In today’s newsletter, we will talk about Zomato’s new insurance product that’s taking foodies by storm.
Two weeks back Zomato announced that they were introducing a new feature on their app. The premise was simple. You place your order and you get an estimate of how long you’d have to wait before your food reaches you. If the order makes it on time, you get nothing. If it doesn’t, you get the food for free (up to Rs. 200). All you have to do is pay Rs. 10 upfront, and opt-in. They are calling it — the ‘On-Time or Free” scheme. And almost immediately people started comparing it to insurance.
Sure, the resemblance is uncanny. You pay a fee upfront and you protect your downside. And since Zomato somehow found a way to sneak into the highly lucrative insurance business, people went bonkers. But the hype-train has got a bit out of hand. Granted this is an ingenious feature, it’s a beautiful scheme and Zomato is likely to make a windfall. But there is more to this story than what meets the eye.
For one, unlike actual insurance policies that are designed to protect you from substantial monetary damage, Zomato’s cover totals a few hundred bucks. Think about it, all you’re getting is a free meal worth a couple hundred rupees. Nothing more. So if you are paying Rs. 10 for the “on-time” delivery option, you'd better have a really good reason to want your food on time. Now I am not saying that these scenarios don’t materialise. Because they do — Imagine you’re ordering for a guest, or maybe you have to run to the airport after lunch, or if you just have too much money to spare. Sure, you’ll opt-in. But I don’t think these scenarios are as common as people like to believe.
However, that only puts us in another quandary. Based on early impressions, this scheme is a certified hit. So if the need is not as abundant, what then explains the surging popularity? I mean, there are three people sitting on my table right now who have already used the service multiple times. How do you explain this discrepancy?
Well, the answer is simple. These people are gamblers. The team at Finshots has a gambling problem. There, I said it.
These people aren’t opting into the scheme because they see the utility in buying food insurance. They are opting in because they are peddling wonky math that makes them believe there’s a chance of hitting the big payout. Here’s how this logic works. You begin adding the numbers and you quickly see that you can break even, if the order is late just one time out of ten, assuming your average order value is 100. This gives you the flawed impression that there is a potential to make some quick money if you only keep betting for a while. And eventually, when Zomato does screw up, you’ll get your free food and recoup all your money in one single go. It’s foolproof.

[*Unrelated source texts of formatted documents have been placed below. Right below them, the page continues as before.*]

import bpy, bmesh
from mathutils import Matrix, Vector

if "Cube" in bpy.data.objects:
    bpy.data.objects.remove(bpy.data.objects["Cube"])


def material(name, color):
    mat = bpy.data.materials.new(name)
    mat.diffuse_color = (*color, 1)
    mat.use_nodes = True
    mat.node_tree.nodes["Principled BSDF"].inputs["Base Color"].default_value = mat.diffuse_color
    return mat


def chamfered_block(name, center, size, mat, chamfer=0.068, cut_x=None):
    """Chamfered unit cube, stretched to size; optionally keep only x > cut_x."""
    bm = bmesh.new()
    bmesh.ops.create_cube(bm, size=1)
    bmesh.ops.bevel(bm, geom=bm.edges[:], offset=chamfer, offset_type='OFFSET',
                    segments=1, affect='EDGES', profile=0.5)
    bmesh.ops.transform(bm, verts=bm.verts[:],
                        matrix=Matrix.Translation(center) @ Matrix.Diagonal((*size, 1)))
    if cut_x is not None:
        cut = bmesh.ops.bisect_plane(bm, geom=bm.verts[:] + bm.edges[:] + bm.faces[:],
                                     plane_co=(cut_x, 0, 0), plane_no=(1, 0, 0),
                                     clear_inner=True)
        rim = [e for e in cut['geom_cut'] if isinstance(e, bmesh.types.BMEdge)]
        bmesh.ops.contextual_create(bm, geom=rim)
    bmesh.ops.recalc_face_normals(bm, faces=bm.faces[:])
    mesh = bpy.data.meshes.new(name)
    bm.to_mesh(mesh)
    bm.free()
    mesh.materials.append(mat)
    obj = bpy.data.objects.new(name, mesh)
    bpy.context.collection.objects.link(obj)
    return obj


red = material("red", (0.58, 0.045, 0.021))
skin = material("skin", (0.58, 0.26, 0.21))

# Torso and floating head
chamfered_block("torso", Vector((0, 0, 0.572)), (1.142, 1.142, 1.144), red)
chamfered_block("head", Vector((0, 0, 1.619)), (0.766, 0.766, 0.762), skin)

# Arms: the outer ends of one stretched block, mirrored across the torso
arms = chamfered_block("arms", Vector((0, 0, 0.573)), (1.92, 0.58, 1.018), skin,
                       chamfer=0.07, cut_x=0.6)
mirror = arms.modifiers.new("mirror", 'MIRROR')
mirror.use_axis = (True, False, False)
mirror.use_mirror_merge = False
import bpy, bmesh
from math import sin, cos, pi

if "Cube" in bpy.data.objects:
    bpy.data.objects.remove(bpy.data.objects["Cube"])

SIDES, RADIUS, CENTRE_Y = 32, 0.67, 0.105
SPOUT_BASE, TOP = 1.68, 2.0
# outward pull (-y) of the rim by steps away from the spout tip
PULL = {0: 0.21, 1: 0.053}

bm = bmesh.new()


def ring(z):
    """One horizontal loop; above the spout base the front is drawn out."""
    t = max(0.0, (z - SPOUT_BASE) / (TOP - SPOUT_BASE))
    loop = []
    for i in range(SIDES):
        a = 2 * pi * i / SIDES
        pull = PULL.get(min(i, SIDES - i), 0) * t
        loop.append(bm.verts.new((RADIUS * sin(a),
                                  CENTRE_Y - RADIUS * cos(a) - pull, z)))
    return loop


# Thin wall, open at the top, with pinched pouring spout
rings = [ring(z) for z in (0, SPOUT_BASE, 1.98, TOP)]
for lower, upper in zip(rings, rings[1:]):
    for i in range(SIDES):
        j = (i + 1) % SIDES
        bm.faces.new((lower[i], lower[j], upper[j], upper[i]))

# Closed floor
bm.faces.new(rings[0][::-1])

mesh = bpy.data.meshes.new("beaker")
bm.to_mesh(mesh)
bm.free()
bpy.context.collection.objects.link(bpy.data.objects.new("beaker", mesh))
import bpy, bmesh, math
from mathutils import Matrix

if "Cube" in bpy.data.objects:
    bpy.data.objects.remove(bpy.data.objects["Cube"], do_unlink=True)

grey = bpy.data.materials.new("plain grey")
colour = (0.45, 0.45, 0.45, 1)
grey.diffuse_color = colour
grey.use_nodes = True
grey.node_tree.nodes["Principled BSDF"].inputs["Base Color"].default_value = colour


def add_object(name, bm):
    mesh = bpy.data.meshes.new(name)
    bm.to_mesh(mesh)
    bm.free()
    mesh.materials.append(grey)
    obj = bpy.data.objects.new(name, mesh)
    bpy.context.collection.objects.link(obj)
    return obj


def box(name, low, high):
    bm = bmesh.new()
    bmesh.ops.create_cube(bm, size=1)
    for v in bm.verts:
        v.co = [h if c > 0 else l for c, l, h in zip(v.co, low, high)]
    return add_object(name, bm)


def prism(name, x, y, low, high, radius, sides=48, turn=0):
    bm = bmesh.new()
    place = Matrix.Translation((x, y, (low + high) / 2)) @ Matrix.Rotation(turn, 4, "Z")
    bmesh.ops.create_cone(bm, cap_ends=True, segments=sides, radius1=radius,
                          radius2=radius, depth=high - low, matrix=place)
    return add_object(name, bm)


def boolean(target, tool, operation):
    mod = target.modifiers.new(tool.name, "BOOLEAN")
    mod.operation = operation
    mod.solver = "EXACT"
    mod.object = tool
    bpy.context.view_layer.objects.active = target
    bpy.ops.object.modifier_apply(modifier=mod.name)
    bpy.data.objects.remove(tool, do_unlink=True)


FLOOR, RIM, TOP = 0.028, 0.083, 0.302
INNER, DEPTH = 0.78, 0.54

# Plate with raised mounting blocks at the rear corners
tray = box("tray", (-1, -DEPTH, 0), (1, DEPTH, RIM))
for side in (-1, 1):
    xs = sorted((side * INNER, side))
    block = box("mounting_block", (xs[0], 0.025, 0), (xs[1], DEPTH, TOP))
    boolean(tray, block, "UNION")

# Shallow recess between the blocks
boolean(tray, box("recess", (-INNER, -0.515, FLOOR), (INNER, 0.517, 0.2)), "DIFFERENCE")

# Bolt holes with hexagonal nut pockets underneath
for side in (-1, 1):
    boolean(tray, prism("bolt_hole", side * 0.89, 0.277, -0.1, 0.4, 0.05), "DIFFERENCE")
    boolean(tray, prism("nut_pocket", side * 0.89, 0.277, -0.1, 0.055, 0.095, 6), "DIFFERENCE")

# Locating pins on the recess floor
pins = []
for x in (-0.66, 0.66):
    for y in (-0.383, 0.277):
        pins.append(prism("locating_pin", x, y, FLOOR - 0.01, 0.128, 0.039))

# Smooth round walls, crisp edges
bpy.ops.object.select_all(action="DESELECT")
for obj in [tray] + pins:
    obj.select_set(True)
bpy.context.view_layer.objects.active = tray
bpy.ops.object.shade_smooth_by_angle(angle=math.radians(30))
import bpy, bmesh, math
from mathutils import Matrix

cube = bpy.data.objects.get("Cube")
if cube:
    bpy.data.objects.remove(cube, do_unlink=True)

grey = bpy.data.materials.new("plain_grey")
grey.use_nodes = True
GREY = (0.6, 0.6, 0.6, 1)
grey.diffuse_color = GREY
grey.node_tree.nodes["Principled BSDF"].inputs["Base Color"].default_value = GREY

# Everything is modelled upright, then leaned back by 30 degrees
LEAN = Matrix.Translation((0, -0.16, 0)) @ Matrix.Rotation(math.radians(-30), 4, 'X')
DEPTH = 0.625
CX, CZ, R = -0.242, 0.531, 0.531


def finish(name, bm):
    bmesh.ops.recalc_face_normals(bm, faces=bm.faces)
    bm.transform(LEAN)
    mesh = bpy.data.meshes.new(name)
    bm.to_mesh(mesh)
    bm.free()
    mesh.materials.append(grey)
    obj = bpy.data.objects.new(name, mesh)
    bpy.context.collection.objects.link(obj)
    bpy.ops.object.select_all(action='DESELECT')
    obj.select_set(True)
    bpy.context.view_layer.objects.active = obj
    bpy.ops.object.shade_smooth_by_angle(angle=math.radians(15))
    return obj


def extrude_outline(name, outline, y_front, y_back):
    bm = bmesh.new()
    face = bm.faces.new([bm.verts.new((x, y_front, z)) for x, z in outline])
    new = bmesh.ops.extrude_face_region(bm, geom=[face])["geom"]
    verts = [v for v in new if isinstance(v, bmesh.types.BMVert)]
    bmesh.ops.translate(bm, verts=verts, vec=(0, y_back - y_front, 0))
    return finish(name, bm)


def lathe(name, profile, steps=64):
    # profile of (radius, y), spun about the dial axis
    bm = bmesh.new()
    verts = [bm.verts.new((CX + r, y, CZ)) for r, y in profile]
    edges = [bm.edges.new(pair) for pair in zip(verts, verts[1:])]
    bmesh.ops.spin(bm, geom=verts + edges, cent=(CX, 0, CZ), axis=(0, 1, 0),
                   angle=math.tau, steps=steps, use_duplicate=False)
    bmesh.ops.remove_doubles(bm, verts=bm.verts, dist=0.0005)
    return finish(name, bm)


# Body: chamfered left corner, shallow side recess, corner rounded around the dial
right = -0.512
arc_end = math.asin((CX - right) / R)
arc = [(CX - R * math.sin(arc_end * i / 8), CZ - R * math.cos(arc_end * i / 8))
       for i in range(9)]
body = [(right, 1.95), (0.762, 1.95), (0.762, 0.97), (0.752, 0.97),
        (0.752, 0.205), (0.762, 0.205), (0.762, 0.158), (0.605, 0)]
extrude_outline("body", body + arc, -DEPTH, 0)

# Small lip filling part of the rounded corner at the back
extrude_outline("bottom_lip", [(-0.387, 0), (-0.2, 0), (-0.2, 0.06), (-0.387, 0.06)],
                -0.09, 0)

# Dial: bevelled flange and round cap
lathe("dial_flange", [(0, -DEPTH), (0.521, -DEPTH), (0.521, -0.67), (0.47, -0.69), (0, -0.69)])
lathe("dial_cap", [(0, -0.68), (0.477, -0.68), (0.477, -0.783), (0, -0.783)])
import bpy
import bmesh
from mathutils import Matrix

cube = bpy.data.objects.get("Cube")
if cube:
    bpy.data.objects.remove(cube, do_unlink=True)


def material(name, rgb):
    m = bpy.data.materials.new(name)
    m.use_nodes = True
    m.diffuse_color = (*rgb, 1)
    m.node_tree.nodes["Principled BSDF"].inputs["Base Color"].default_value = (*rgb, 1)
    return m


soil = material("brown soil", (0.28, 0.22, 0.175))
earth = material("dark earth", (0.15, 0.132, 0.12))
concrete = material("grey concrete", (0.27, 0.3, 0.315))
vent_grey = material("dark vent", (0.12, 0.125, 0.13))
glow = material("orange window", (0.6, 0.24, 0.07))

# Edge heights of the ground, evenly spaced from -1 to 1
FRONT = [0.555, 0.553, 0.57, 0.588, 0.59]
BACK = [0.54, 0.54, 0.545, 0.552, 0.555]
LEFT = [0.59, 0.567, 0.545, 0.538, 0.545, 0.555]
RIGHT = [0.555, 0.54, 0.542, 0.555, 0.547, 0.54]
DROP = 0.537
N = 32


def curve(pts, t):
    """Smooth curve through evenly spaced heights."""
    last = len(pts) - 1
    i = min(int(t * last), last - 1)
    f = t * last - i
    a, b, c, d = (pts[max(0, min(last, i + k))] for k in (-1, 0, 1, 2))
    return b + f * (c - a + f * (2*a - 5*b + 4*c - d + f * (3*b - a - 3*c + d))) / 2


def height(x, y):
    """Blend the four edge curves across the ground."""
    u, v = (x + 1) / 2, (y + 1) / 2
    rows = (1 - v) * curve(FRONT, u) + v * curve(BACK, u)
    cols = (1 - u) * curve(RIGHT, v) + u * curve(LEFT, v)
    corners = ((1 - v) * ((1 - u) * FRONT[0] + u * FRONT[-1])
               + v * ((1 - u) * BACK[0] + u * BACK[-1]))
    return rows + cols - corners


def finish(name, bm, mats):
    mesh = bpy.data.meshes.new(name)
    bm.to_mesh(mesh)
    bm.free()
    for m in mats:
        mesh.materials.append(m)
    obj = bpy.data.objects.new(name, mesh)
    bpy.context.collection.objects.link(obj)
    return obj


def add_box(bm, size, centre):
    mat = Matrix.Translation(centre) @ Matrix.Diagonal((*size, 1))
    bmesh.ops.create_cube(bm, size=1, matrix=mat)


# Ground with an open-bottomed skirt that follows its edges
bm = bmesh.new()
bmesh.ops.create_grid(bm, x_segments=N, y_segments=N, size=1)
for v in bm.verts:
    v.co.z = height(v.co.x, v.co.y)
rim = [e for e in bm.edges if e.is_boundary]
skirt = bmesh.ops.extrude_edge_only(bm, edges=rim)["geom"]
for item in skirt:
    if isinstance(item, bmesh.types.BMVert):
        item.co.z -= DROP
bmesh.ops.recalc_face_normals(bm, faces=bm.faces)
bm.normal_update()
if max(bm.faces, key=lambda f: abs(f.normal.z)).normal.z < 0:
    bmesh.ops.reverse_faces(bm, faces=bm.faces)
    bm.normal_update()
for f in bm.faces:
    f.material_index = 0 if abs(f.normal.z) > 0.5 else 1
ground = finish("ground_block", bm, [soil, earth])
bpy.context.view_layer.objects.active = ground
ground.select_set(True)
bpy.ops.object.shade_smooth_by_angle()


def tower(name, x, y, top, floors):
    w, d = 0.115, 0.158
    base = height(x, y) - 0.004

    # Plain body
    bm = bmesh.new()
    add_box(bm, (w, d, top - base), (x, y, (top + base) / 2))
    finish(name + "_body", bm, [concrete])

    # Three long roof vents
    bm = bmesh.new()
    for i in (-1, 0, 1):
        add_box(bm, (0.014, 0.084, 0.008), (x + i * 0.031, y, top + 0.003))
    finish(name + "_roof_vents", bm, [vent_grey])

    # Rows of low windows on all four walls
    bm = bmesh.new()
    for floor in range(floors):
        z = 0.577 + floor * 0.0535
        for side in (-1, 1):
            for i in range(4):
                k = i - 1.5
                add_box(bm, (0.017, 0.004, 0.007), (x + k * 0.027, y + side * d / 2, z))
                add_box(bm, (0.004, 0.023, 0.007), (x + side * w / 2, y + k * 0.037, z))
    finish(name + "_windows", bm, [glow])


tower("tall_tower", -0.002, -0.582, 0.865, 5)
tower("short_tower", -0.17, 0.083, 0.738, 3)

And to top it, this thing is really addictive. You watch the screen, the delivery executive is a couple of blocks away from the destination. 3 minutes on the clock. The tension ramps up. He pauses for a split second. You check the clock again. There’s no way he’s going to make it. And then he banks left. He banks right. And before you know it he’s ringing the bell. Just one minute more and you would have him. Missed by a whisker, you think.
And therein lies the problem.
Because if you know anything about gambling it’s that the house always wins. Zomato is working with datasets large enough that could probably tell them if you have heart disease. Okay, maybe not that large. But it’s large enough for them to make a very accurate assessment of whether this business is going to be profitable or not. Right now the service is only available for select restaurants. So I am pretty sure the guys at Zomato have accounted for all exigencies to ensure that the insurance plan is foolproof. So they are always to going to beat you and they will make all the money.
But what happens to the gamblers? Well, they will eventually find out that they can’t beat Zomato at their own game. And when the addiction finally wears out, they’ll start using the scheme when they actually need their food on time, just like everyone else.
So by all accounts, Zomato will make a windfall in the next few months as the scheme gains in popularity (thanks to the gamblers). But the momentum is unlikely to sustain. Sure, once Zomato’s data sets are more comprehensive and they can fine-tune their logistic support to deliver on-time 99+% of the time, the premium (Rs. 10) might eventually drop. Maybe it will drop to a point where it’ll become insignificant for the average user (Rs. 1 or 2). And maybe everyone will start opting into the scheme then. But that day is still a fair bit away. Until then, don’t gamble eh?